I'd like the entries reproduced exactly, with all pictures omitted.
━━━ Data provided ━━━
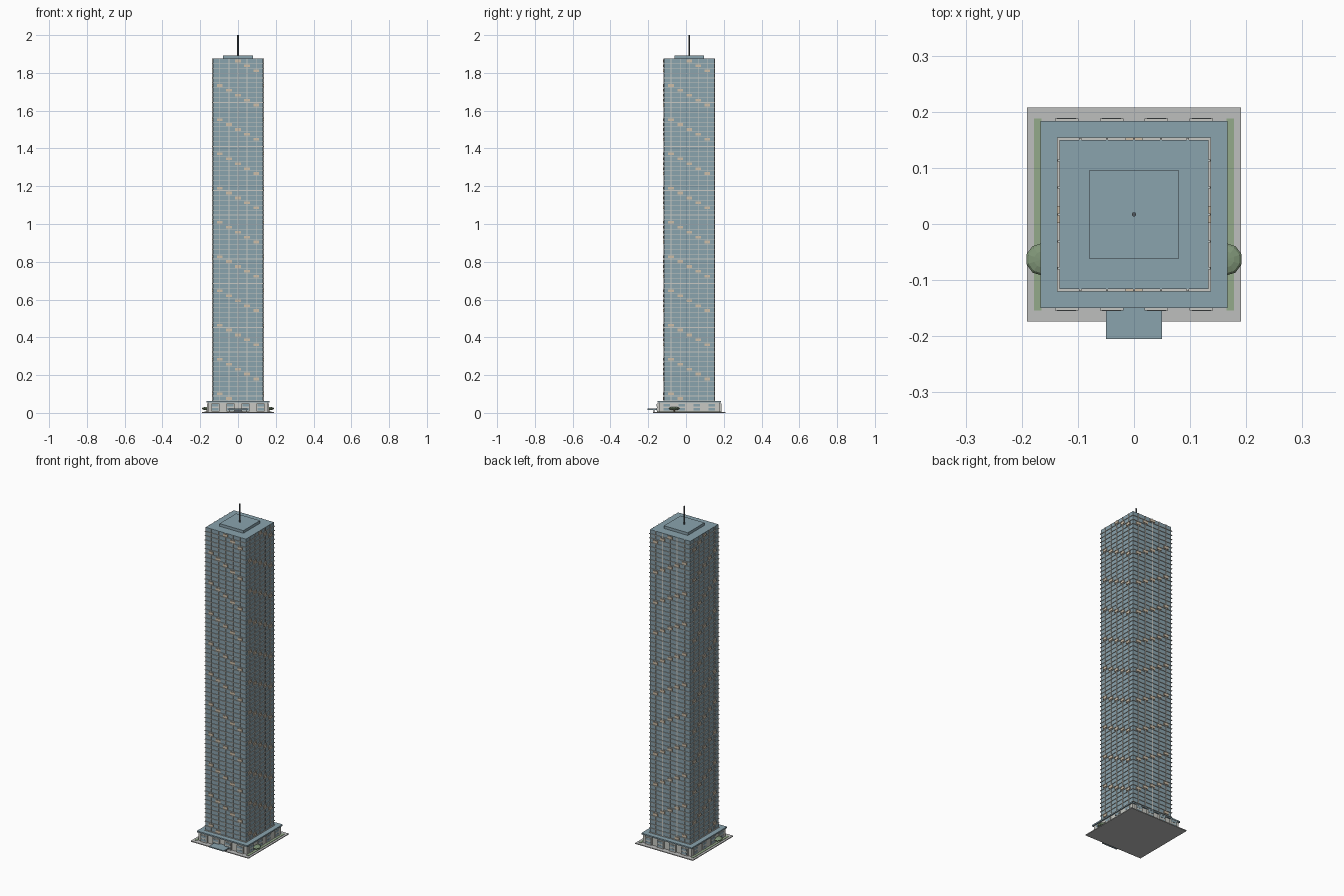
import bpy
import bmesh
from mathutils import Matrix, Vector

cube = bpy.data.objects.get("Cube")
if cube:
    bpy.data.objects.remove(cube, do_unlink=True)

CY = 0.017            # tower axis in y
BASE, TOP = 0.062, 1.875
FLOORS = 70
STEP = (TOP - BASE) / FLOORS
HALF = 0.133          # half width of the glass shaft
BAY = 0.048           # mullion spacing


def material(name, r, g, b):
    lin = [((c / 255 + 0.055) / 1.055) ** 2.4 for c in (r, g, b)] + [1]
    m = bpy.data.materials.new(name)
    m.use_nodes = True
    m.diffuse_color = lin
    node = m.node_tree.nodes["Principled BSDF"]
    node.inputs["Base Color"].default_value = lin
    node.inputs["Roughness"].default_value = 0.7
    return m


GLASS = material("blue glass", 138, 163, 174)
PALE = material("pale stone", 200, 201, 195)
LIT = material("warm lit window", 206, 190, 168)
PAVING = material("grey paving", 190, 191, 190)
LAWN = material("lawn green", 148, 170, 138)
LEAF = material("leaf green", 128, 150, 120)
DARK = material("dark metal", 84, 90, 95)
BARK = material("brown bark", 110, 90, 72)


def finish(name, bm, mat):
    bmesh.ops.recalc_face_normals(bm, faces=bm.faces)
    mesh = bpy.data.meshes.new(name)
    bm.to_mesh(mesh)
    bm.free()
    mesh.materials.append(mat)
    obj = bpy.data.objects.new(name, mesh)
    bpy.context.collection.objects.link(obj)
    return obj


def add_box(bm, lo, hi, turn=Matrix()):
    lo, hi = Vector(lo), Vector(hi)
    place = Matrix.Translation((lo + hi) / 2) @ Matrix.Diagonal((*(hi - lo), 1))
    bmesh.ops.create_cube(bm, size=1, matrix=turn @ place)


def box(name, mat, lo, hi):
    bm = bmesh.new()
    add_box(bm, lo, hi)
    return finish(name, bm, mat)


def square(name, mat, half, z0, z1):
    return box(name, mat, (-half, CY - half, z0), (half, CY + half, z1))


# Each side is drawn as the front one, then turned or mirrored about the axis
shift = Matrix.Translation((0, CY, 0))
front = shift
back = shift @ Matrix.Diagonal((1, -1, 1, 1))
left = shift @ Matrix(((0, -1, 0, 0), (1, 0, 0, 0), (0, 0, 1, 0), (0, 0, 0, 1)))
right = shift @ Matrix(((0, 1, 0, 0), (1, 0, 0, 0), (0, 0, 1, 0), (0, 0, 0, 1)))
SIDES = (front, back, left, right)

# Site
box("paving_slab", PAVING, (-0.191, -0.174, 0), (0.191, 0.208, 0.005))
for s, tag in ((1, "left"), (-1, "right")):
    a, b = sorted((s * 0.165, s * 0.178))
    box(tag + "_lawn", LAWN, (a, -0.154, 0.005), (b, 0.188, 0.007))

# Trees: thin trunk and flattened faceted crown
for s, tag in ((1, "left"), (-1, "right")):
    spot = Matrix.Translation((s * 0.164, -0.063, 0))
    bm = bmesh.new()
    bmesh.ops.create_cone(bm, cap_ends=True, segments=6, radius1=0.004, radius2=0.003,
                          depth=0.018, matrix=spot @ Matrix.Translation((0, 0, 0.014)))
    finish(tag + "_tree_trunk", bm, BARK)
    bm = bmesh.new()
    bmesh.ops.create_uvsphere(bm, u_segments=10, v_segments=6, radius=0.029,
                              matrix=spot @ Matrix.Translation((0, 0, 0.023))
                              @ Matrix.Diagonal((1, 1, 0.32, 1)))
    finish(tag + "_tree_crown", bm, LEAF)

# Podium
square("podium_walls", PALE, 0.16, 0.005, 0.054)
square("podium_roof", GLASS, 0.167, 0.054, 0.062)
frames, panes = bmesh.new(), bmesh.new()
for side in SIDES:
    out = 0.171 if side in (front, back) else 0.164
    for i in range(4):
        x = (i - 1.5) * 0.08
        add_box(frames, (x - 0.021, -out, 0.007), (x + 0.021, -0.158, 0.05), side)
        for z in (0.013, 0.034):
            add_box(panes, (x - 0.017, -out - 0.001, z), (x + 0.017, -out + 0.002, z + 0.012), side)
finish("podium_window_frames", frames, PALE)
finish("podium_windows", panes, GLASS)

# Entrance
box("entrance_door", DARK, (-0.025, -0.146, 0.005), (0.025, -0.14, 0.018))
box("entrance_canopy", GLASS, (-0.05, -0.205, 0.016), (0.05, -0.14, 0.022))
posts = bmesh.new()
for s in (-1, 1):
    add_box(posts, (s * 0.044 - 0.002, -0.172, 0.005), (s * 0.044 + 0.002, -0.168, 0.016))
finish("canopy_posts", posts, DARK)

# Tower shaft with floor bands
square("tower_shaft", GLASS, HALF, BASE, TOP)
bands = bmesh.new()
for f in range(FLOORS):
    z = BASE + f * STEP
    add_box(bands, (-0.137, CY - 0.137, z), (0.137, CY + 0.137, z + 0.003))
finish("floor_bands", bands, PALE)

# Mullions and stepped diagonals of lit windows
mullions, lit = bmesh.new(), bmesh.new()
for side in SIDES:
    for c in range(-2, 3):
        x = c * BAY
        add_box(mullions, (x - 0.002, -0.1365, BASE), (x + 0.002, -0.13, TOP), side)
        for f in range(FLOORS):
            if (f + c + 2) % 7 == 1:
                z = BASE + f * STEP + 0.007
                add_box(lit, (x - 0.015, -0.1375, z), (x + 0.015, -0.13, z + 0.014), side)
finish("mullions", mullions, PALE)
finish("lit_windows", lit, LIT)

# Roof
square("roof_plant", GLASS, 0.079, TOP, 1.891)
bm = bmesh.new()
bmesh.ops.create_cone(bm, cap_ends=True, segments=8, radius1=0.004, radius2=0.004, depth=0.112,
                      matrix=Matrix.Translation((0, CY, 1.944)))
finish("antenna_mast", bm, DARK)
━━━
Response below ▸
import bpy
import bmesh
from mathutils import Matrix, Vector

cube = bpy.data.objects.get("Cube")
if cube:
    bpy.data.objects.remove(cube, do_unlink=True)

CY = 0.017            # tower axis in y
BASE, TOP = 0.062, 1.875
FLOORS = 70
STEP = (TOP - BASE) / FLOORS
HALF = 0.133          # half width of the glass shaft
BAY = 0.048           # mullion spacing


def material(name, r, g, b):
    lin = [((c / 255 + 0.055) / 1.055) ** 2.4 for c in (r, g, b)] + [1]
    m = bpy.data.materials.new(name)
    m.use_nodes = True
    m.diffuse_color = lin
    node = m.node_tree.nodes["Principled BSDF"]
    node.inputs["Base Color"].default_value = lin
    node.inputs["Roughness"].default_value = 0.7
    return m


GLASS = material("blue glass", 138, 163, 174)
PALE = material("pale stone", 200, 201, 195)
LIT = material("warm lit window", 206, 190, 168)
PAVING = material("grey paving", 190, 191, 190)
LAWN = material("lawn green", 148, 170, 138)
LEAF = material("leaf green", 128, 150, 120)
DARK = material("dark metal", 84, 90, 95)
BARK = material("brown bark", 110, 90, 72)


def finish(name, bm, mat):
    bmesh.ops.recalc_face_normals(bm, faces=bm.faces)
    mesh = bpy.data.meshes.new(name)
    bm.to_mesh(mesh)
    bm.free()
    mesh.materials.append(mat)
    obj = bpy.data.objects.new(name, mesh)
    bpy.context.collection.objects.link(obj)
    return obj


def add_box(bm, lo, hi, turn=Matrix()):
    lo, hi = Vector(lo), Vector(hi)
    place = Matrix.Translation((lo + hi) / 2) @ Matrix.Diagonal((*(hi - lo), 1))
    bmesh.ops.create_cube(bm, size=1, matrix=turn @ place)


def box(name, mat, lo, hi):
    bm = bmesh.new()
    add_box(bm, lo, hi)
    return finish(name, bm, mat)


def square(name, mat, half, z0, z1):
    return box(name, mat, (-half, CY - half, z0), (half, CY + half, z1))


# Each side is drawn as the front one, then turned or mirrored about the axis
shift = Matrix.Translation((0, CY, 0))
front = shift
back = shift @ Matrix.Diagonal((1, -1, 1, 1))
left = shift @ Matrix(((0, -1, 0, 0), (1, 0, 0, 0), (0, 0, 1, 0), (0, 0, 0, 1)))
right = shift @ Matrix(((0, 1, 0, 0), (1, 0, 0, 0), (0, 0, 1, 0), (0, 0, 0, 1)))
SIDES = (front, back, left, right)

# Site
box("paving_slab", PAVING, (-0.191, -0.174, 0), (0.191, 0.208, 0.005))
for s, tag in ((1, "left"), (-1, "right")):
    a, b = sorted((s * 0.165, s * 0.178))
    box(tag + "_lawn", LAWN, (a, -0.154, 0.005), (b, 0.188, 0.007))

# Trees: thin trunk and flattened faceted crown
for s, tag in ((1, "left"), (-1, "right")):
    spot = Matrix.Translation((s * 0.164, -0.063, 0))
    bm = bmesh.new()
    bmesh.ops.create_cone(bm, cap_ends=True, segments=6, radius1=0.004, radius2=0.003,
                          depth=0.018, matrix=spot @ Matrix.Translation((0, 0, 0.014)))
    finish(tag + "_tree_trunk", bm, BARK)
    bm = bmesh.new()
    bmesh.ops.create_uvsphere(bm, u_segments=10, v_segments=6, radius=0.029,
                              matrix=spot @ Matrix.Translation((0, 0, 0.023))
                              @ Matrix.Diagonal((1, 1, 0.32, 1)))
    finish(tag + "_tree_crown", bm, LEAF)

# Podium
square("podium_walls", PALE, 0.16, 0.005, 0.054)
square("podium_roof", GLASS, 0.167, 0.054, 0.062)
frames, panes = bmesh.new(), bmesh.new()
for side in SIDES:
    out = 0.171 if side in (front, back) else 0.164
    for i in range(4):
        x = (i - 1.5) * 0.08
        add_box(frames, (x - 0.021, -out, 0.007), (x + 0.021, -0.158, 0.05), side)
        for z in (0.013, 0.034):
            add_box(panes, (x - 0.017, -out - 0.001, z), (x + 0.017, -out + 0.002, z + 0.012), side)
finish("podium_window_frames", frames, PALE)
finish("podium_windows", panes, GLASS)

# Entrance
box("entrance_door", DARK, (-0.025, -0.146, 0.005), (0.025, -0.14, 0.018))
box("entrance_canopy", GLASS, (-0.05, -0.205, 0.016), (0.05, -0.14, 0.022))
posts = bmesh.new()
for s in (-1, 1):
    add_box(posts, (s * 0.044 - 0.002, -0.172, 0.005), (s * 0.044 + 0.002, -0.168, 0.016))
finish("canopy_posts", posts, DARK)

# Tower shaft with floor bands
square("tower_shaft", GLASS, HALF, BASE, TOP)
bands = bmesh.new()
for f in range(FLOORS):
    z = BASE + f * STEP
    add_box(bands, (-0.137, CY - 0.137, z), (0.137, CY + 0.137, z + 0.003))
finish("floor_bands", bands, PALE)

# Mullions and stepped diagonals of lit windows
mullions, lit = bmesh.new(), bmesh.new()
for side in SIDES:
    for c in range(-2, 3):
        x = c * BAY
        add_box(mullions, (x - 0.002, -0.1365, BASE), (x + 0.002, -0.13, TOP), side)
        for f in range(FLOORS):
            if (f + c + 2) % 7 == 1:
                z = BASE + f * STEP + 0.007
                add_box(lit, (x - 0.015, -0.1375, z), (x + 0.015, -0.13, z + 0.014), side)
finish("mullions", mullions, PALE)
finish("lit_windows", lit, LIT)

# Roof
square("roof_plant", GLASS, 0.079, TOP, 1.891)
bm = bmesh.new()
bmesh.ops.create_cone(bm, cap_ends=True, segments=8, radius1=0.004, radius2=0.004, depth=0.112,
                      matrix=Matrix.Translation((0, CY, 1.944)))
finish("antenna_mast", bm, DARK)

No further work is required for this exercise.